Fun Home: A Family Tragicomic, by Alison Bechdel
As a young adult, Alison Bechdel learned that her father spent his life suppressing homosexual urges. In this erudite and yet tender graphic novel, Bechdel tries to reconcile old memories with her new understanding of her father, and examines how the epiphany sheds light on her own homosexuality. Chapters are structured around classic works of literature, creating a layered, intertextual lens through which to analyze her childhood experiences like a series of artifacts.
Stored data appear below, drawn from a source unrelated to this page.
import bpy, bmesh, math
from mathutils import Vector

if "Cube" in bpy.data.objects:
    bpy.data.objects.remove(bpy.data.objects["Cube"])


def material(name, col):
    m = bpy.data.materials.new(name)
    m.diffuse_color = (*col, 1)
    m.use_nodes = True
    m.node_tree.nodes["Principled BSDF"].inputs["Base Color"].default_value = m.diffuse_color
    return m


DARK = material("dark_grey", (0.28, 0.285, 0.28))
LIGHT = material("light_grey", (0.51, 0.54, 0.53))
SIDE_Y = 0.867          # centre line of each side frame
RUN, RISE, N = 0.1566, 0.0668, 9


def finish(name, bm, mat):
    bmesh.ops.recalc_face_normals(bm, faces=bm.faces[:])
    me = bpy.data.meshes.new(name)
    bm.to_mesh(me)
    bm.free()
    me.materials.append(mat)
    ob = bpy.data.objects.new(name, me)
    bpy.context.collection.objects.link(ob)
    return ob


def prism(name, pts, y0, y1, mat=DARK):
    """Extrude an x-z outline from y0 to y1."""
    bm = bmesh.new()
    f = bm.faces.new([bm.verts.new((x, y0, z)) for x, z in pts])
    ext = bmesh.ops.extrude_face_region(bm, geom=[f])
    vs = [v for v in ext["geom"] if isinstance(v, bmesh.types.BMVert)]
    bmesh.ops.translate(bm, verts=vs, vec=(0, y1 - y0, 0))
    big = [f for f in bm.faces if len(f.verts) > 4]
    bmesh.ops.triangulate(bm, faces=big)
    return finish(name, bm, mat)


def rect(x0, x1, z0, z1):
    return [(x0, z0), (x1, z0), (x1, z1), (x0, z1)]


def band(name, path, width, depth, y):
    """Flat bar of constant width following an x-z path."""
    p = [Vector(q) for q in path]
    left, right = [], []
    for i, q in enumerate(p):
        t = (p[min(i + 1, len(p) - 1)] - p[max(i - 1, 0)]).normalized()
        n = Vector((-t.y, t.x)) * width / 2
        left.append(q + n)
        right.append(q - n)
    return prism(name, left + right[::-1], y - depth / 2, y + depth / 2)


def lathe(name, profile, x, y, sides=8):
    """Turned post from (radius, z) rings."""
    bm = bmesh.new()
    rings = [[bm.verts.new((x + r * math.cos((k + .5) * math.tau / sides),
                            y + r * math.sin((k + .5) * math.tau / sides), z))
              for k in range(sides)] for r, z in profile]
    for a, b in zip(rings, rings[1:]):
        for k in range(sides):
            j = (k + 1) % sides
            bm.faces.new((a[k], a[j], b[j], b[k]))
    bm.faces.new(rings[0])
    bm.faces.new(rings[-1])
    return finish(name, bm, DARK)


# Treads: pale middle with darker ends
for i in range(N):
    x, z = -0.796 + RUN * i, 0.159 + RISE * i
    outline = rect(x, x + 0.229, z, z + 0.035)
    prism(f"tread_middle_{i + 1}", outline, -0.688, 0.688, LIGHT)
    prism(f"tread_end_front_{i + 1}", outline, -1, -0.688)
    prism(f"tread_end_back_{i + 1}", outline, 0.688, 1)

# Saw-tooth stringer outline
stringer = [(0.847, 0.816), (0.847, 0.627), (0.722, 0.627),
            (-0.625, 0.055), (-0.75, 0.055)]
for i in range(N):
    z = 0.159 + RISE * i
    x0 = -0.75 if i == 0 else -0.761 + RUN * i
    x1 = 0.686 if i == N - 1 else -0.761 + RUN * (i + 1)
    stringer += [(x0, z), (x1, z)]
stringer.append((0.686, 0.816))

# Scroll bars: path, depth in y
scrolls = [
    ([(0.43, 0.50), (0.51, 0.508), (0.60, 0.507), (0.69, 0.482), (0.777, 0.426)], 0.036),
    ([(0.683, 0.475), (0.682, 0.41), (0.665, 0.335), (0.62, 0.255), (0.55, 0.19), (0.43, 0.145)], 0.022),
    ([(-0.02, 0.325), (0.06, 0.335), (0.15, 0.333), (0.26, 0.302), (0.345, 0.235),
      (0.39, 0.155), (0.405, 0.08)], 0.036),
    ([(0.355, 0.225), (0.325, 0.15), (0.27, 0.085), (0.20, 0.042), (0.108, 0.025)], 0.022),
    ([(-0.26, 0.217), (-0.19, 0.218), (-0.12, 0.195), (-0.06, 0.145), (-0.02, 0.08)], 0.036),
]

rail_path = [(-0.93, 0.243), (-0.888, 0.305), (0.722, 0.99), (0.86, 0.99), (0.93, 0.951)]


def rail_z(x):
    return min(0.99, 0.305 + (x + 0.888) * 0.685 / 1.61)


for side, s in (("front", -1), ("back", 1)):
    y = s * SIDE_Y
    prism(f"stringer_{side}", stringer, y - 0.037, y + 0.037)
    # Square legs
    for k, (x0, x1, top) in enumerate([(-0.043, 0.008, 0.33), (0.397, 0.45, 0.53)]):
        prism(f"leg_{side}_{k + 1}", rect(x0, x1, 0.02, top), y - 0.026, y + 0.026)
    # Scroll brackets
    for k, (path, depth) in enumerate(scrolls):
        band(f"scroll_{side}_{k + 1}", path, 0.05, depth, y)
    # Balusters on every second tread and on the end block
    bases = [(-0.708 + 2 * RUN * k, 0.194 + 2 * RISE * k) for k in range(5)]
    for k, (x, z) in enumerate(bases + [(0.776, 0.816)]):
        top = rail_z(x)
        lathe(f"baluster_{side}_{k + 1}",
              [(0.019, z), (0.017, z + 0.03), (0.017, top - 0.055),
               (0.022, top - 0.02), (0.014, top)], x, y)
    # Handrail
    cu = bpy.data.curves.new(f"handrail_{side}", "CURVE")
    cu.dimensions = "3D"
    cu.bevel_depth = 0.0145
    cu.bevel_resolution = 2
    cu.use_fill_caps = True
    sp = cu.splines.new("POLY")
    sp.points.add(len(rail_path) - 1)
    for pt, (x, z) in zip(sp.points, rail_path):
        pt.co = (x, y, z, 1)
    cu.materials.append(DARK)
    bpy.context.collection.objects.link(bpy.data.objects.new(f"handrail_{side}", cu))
Bechdel’s father was a high school teacher and third-generation funeral home director. A distant man with an unpredictable temper, he boxed himself into an unfulfilling small-town life. He kept his house like a museum and treated his children like accessories while engaging in emotional affairs with his male students. His only joy came from neurotically restoring the family’s gothic Victorian house, and voracious reading. As a scrappy youngster in a silent home, Bechdel clearly loved and feared her father in equal parts. Struggling to measure up to his standards, she slowly grows into her own person, her own pockets lined with complex desires.
Bechdel investigates herself and her family with ethnographic and classical rigor. Fun Home overflows with highbrow poetical prose and deeply emotional drawings. Despite flashes of dark humor, the overall effect is somber. Moving, intellectual, and beautiful work.
The 213 in 2013 series chronicles every book I read in 2013. Each review contains exactly 213 words, because 2013 words is too long and 2013 characters is too dang short.